At Work With…
Perhaps no space in Colorado better illustrates the marriage between architecture and art than the Daniel Libeskind-designed Hamilton Building at the Denver Art Museum. And no one knows this building, with its iconic angles and peaks, quite like Lewis Sharp does. As director of the Denver Art Museum, Sharp oversees the life of the museum, guiding every part of its long-term growth, including art acquisitions, education programs, fundraisers and building renovations.
Not surprisingly, Sharp is driven by his love of art and architecture, which becomes apparent the instant he starts talking about his work. “The permanent collection, the special exhibitions, this building—each contributes to a very dynamic program for visitors,” he says. Sharp's favorite part of the day, though, happens before a single visitor arrives, when he walks through the museum's silent rooms. “It's magic,” he says. “To have the museum quietly to myself, to have private time to engage the art. Magic.”
“The sculpture stands at the very end of the prow, so when you're looking at it, you're levitating over 13th Avenue, which works effectively for this piece. You get the dramatic light-play through the windows, so the piece is always changing.”
“Clyfford Still is probably the most important painter of the 20th century. We're lucky to have 14 of his works exhibited in the Martin & McCormick Gallery here, which is a true Libeskind-esque space. People are always surprised by how beautifully art can be hung here.”
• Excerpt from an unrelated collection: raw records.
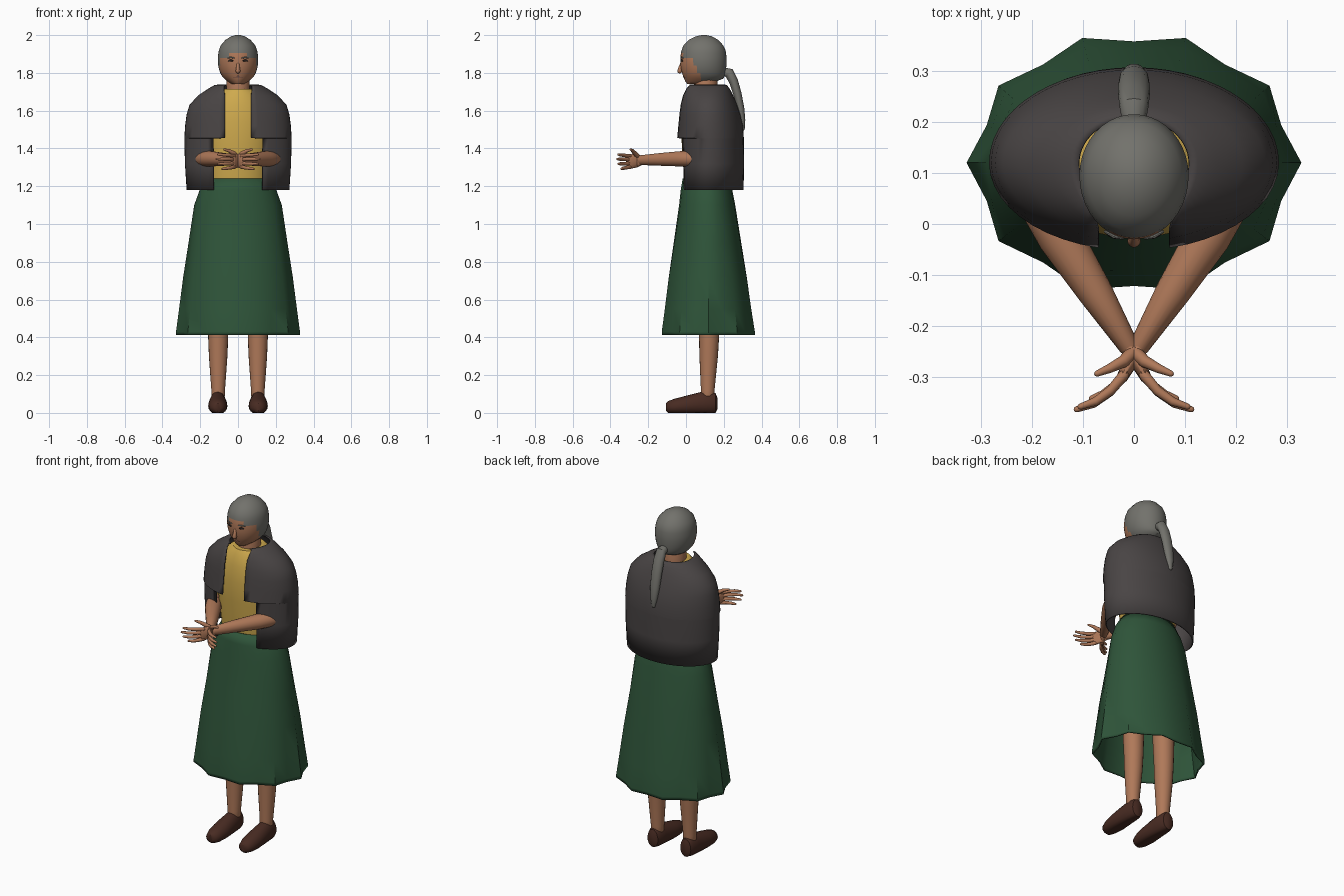
import bpy, bmesh, math
from mathutils import Vector


def mat(name, r, g, b):
    m = bpy.data.materials.new(name)
    m.diffuse_color = (r, g, b, 1)
    return m


SKIN = mat("skin brown", 0.43, 0.19, 0.10)
HAIR = mat("hair grey", 0.17, 0.168, 0.15)
SHAWL = mat("shawl charcoal", 0.066, 0.058, 0.058)
YELLOW = mat("blouse yellow", 0.62, 0.40, 0.075)
GREEN = mat("skirt green", 0.028, 0.09, 0.042)
SHOE = mat("shoe brown", 0.065, 0.024, 0.016)
EYE = mat("eye dark", 0.02, 0.014, 0.012)
LIP = mat("lip dull brown", 0.22, 0.10, 0.075)


def finish(name, bm, mats, mirror=False, thick=0):
    bmesh.ops.recalc_face_normals(bm, faces=bm.faces)
    me = bpy.data.meshes.new(name)
    bm.to_mesh(me)
    bm.free()
    for m in mats:
        me.materials.append(m)
    ob = bpy.data.objects.new(name, me)
    bpy.context.collection.objects.link(ob)
    if mirror:
        ob.modifiers.new("mirror", 'MIRROR').use_mirror_merge = False
    if thick:
        s = ob.modifiers.new("thickness", 'SOLIDIFY')
        s.thickness, s.offset = thick, -1
    return ob


def skin_rings(bm, rings, closed=True, caps=True):
    """Bridge equal-length point rings into a surface."""
    vs = [[bm.verts.new(p) for p in r] for r in rings]
    n = len(vs[0])
    for a, b in zip(vs, vs[1:]):
        for i in range(n if closed else n - 1):
            j = (i + 1) % n
            bm.faces.new((a[i], a[j], b[j], b[i]))
    if caps:
        bm.faces.new(vs[0])
        bm.faces.new(vs[-1])


def oval(rx, lo, hi, cy, ang):
    """Point on an oval whose front and back depths differ."""
    s = math.sin(ang)
    return rx * math.cos(ang), cy + s * ((hi - cy) if s > 0 else (cy - lo))


def tube(bm, pts, radii, n=14):
    """Round-ended tube along a path; a radius may be (width, height)."""
    pts = [Vector(p) for p in pts]
    radii = [r if isinstance(r, tuple) else (r, r) for r in radii]
    for end, nxt in ((0, 1), (-1, -2)):
        d = (pts[end] - pts[nxt]).normalized()
        r = radii[end]
        k = min(r)
        p = pts[end]
        extra = [(p + d * k * 0.6, 0.8), (p + d * k * 0.95, 0.35)]
        for q, f in extra:
            i = 0 if end == 0 else len(pts)
            pts.insert(i, q)
            radii.insert(i, (r[0] * f, r[1] * f))
    whole = (pts[-1] - pts[0]).normalized()
    up = Vector((0, 1, 0)) if abs(whole.z) > 0.75 else Vector((0, 0, 1))
    rings = []
    for i, p in enumerate(pts):
        t = (pts[min(i + 1, len(pts) - 1)] - pts[max(i - 1, 0)]).normalized()
        side = t.cross(up).normalized()
        top = side.cross(t).normalized()
        rings.append([p + side * radii[i][0] * math.cos(a) + top * radii[i][1] * math.sin(a)
                      for a in (2 * math.pi * k / n for k in range(n))])
    skin_rings(bm, rings)


def tube_object(name, pts, radii, m, mirror=True, n=14):
    bm = bmesh.new()
    tube(bm, pts, radii, n)
    return finish(name, bm, [m], mirror)


def loft(bm, rows, cy, n=32):
    """Stack of ovals: rows of (z, half width, front y, back y)."""
    skin_rings(bm, [[(*oval(rx, lo, hi, cy, 2 * math.pi * k / n), z) for k in range(n)]
                    for z, rx, lo, hi in rows])


# Head: skin face, hair picked by position
bm = bmesh.new()
loft(bm, [(2.0, .012, .083, .107), (1.993, .037, .05, .138), (1.975, .066, .015, .17),
          (1.945, .092, -.014, .198), (1.92, .101, -.023, .209), (1.905, .104, -.027, .212),
          (1.88, .107, -.030, .215), (1.86, .107, -.030, .215), (1.84, .105, -.029, .214),
          (1.82, .101, -.026, .212), (1.80, .094, -.021, .209), (1.785, .086, -.016, .205),
          (1.77, .073, -.010, .198), (1.755, .056, -.004, .16), (1.74, .035, .008, .11)],
     .095, 40)
for f in bm.faces:
    c = f.calc_center_median()
    fringe = c.z > 1.905 or (c.z > 1.88 and abs(c.x) > .045)
    back = c.z > 1.762 and c.y > .025 + (1.9 - c.z) * .45
    f.material_index = 1 if fringe or back else 0
finish("head", bm, [SKIN, HAIR])

# Nose, eyes, brows and mouth
tube_object("nose", [(0, -.022, 1.855), (0, -.031, 1.825), (0, -.033, 1.81)],
            [.007, .010, .013], SKIN, False)
tube_object("eye", [(.029, -.0255, 1.864), (.039, -.024, 1.866), (.049, -.020, 1.864)],
            [(.004, .004), (.005, .007), (.004, .004)], EYE, n=10)
tube_object("eyebrow", [(.022, -.0275, 1.879), (.040, -.0245, 1.883), (.056, -.015, 1.878)],
            [.003, .004, .003], HAIR, n=8)
tube_object("mouth", [(-.024, -.006, 1.778), (0, -.0125, 1.78), (.024, -.006, 1.778)],
            [(.003, .003), (.004, .006), (.003, .003)], LIP, False, 10)

# Ponytail and neck
tube_object("ponytail", [(0, .195, 1.805), (0, .228, 1.80), (0, .252, 1.755), (0, .272, 1.69),
                         (0, .289, 1.61), (0, .298, 1.55), (0, .301, 1.505)],
            [(.022, .024), (.028, .027), (.031, .024), (.031, .022), (.028, .020),
             (.021, .016), (.012, .010)], HAIR, False, 16)
tube_object("neck", [(0, .105, 1.62), (0, .105, 1.72), (0, .105, 1.78)], [.072, .062, .062],
            SKIN, False, 24)

# Blouse body with short sleeves
bm = bmesh.new()
loft(bm, [(1.20, .165, -.005, .22), (1.26, .165, -.012, .225), (1.42, .185, -.022, .24),
          (1.54, .19, -.028, .24), (1.63, .165, -.015, .225), (1.69, .12, 0, .215),
          (1.715, .085, .015, .195)], .11)
finish("blouse", bm, [YELLOW])
tube_object("sleeve", [(.16, .11, 1.60), (.19, .10, 1.52), (.20, .085, 1.42)],
            [.055, .062, .062], YELLOW, n=20)

# Shawl: open-fronted shell, the front edge steps outward at the waist
shawl_rows = [(1.18, .272, -.030, .305, .13), (1.32, .281, -.032, .307, .13),
              (1.452, .284, -.036, .306, .13), (1.455, .284, -.052, .306, .07),
              (1.52, .280, -.046, .302, .07), (1.58, .272, -.040, .288, .07),
              (1.63, .257, -.034, .271, .07), (1.68, .212, -.024, .25, .07),
              (1.715, .160, -.015, .232, .075), (1.735, .125, -.008, .217, .075),
              (1.738, .108, -.004, .208, .062)]
rings = []
for z, rx, lo, hi, edge in shawl_rows:
    a = math.asin(edge / rx)
    n = 44
    rings.append([(*oval(rx, lo, hi, .12, -math.pi / 2 + a + (2 * math.pi - 2 * a) * k / n), z)
                  for k in range(n + 1)])
bm = bmesh.new()
skin_rings(bm, rings, closed=False, caps=False)
finish("shawl", bm, [SHAWL], thick=.007)

# Skirt: flared, scalloped towards the hem
rings = []
for z, rx, lo, hi, dip in [(1.24, .165, -.018, .228, 0), (1.18, .203, -.028, .245, 0),
                           (1.10, .232, -.038, .262, .01), (.90, .262, -.070, .297, .025),
                           (.72, .290, -.101, .331, .045), (.55, .312, -.124, .357, .06),
                           (.43, .328, -.141, .377, .075), (.412, .328, -.141, .377, .075)]:
    ring = []
    for k in range(20):
        x, y = oval(rx, lo, hi, .12, 2 * math.pi * k / 20)
        s = 1 - dip * (k % 2)
        ring.append((x * s, .12 + (y - .12) * s, z))
    rings.append(ring)
bm = bmesh.new()
skin_rings(bm, rings, caps=False)
finish("skirt", bm, [GREEN], thick=.008)

# Legs and shoes
tube_object("leg", [(.105, .12, .85), (.105, .12, .55), (.105, .122, .40), (.105, .12, .30),
                    (.105, .115, .12), (.105, .115, .09)],
            [.07, .058, .053, .049, .036, .036], SKIN, n=20)
rings = []
for y, rx, lo, hi in [(-.106, .016, .012, .050), (-.095, .034, .0, .062), (-.06, .046, -.006, .075),
                      (-.01, .051, -.008, .088), (.04, .049, -.008, .101), (.09, .044, -.008, .113),
                      (.135, .042, -.006, .115), (.157, .034, .0, .104), (.166, .016, .02, .08)]:
    ring = []
    for k in range(20):
        x, z = oval(rx, lo, hi, (lo + hi) * .45, 2 * math.pi * k / 20)
        ring.append((.107 + x, y, max(z, 0)))
    rings.append(ring)
bm = bmesh.new()
skin_rings(bm, rings)
finish("shoe", bm, [SHOE], True)

# Arms: hanging upper arm, forearm reaching across the middle
tube_object("upper_arm", [(.195, .09, 1.50), (.20, .08, 1.42), (.195, .06, 1.345)],
            [.046, .046, .042], SKIN, n=18)
tube_object("forearm", [(.195, .06, 1.345), (.145, -.025, 1.345), (.075, -.135, 1.342),
                        (.01, -.24, 1.338)],
            [(.042, .040), (.044, .041), (.034, .034), (.020, .026)], SKIN, n=18)

# Hands: upright palm, four fingers and a thumb, wrists crossed
bm = bmesh.new()
tube(bm, [(.014, -.235, 1.338), (-.002, -.262, 1.335), (-.024, -.302, 1.33)],
     [(.017, .025), (.015, .036), (.011, .040)])
for z0, z1, tip in [(1.360, 1.368, .92), (1.341, 1.344, 1.0), (1.321, 1.318, .92), (1.302, 1.292, .68)]:
    base = Vector((-.020, -.296, z0))
    pts = [base] + [base + Vector((dx * tip, dy * tip, (z1 - z0) * f))
                    for dx, dy, f in ((-.028, -.033, .4), (-.060, -.056, .75), (-.092, -.067, 1))]
    tube(bm, pts, [.0105, .0095, .0085, .006], 10)
tube(bm, [(.0, -.25, 1.352), (-.022, -.270, 1.374), (-.048, -.283, 1.388), (-.072, -.293, 1.394)],
     [.014, .012, .009, .006], 10)
finish("hand", bm, [SKIN], True)

# Smooth shading with crisp edges
for ob in bpy.context.collection.objects:
    ob.select_set(True)
    bpy.context.view_layer.objects.active = ob
bpy.ops.object.shade_smooth_by_angle(angle=math.radians(42))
“This piece has a special place in my heart and my life. I worked at the Metropolitan Museum of Art for 18 years, and we had a fine Remington collection. But this is unquestionably the finest single casting of ‘The Cheyenne' ever made.”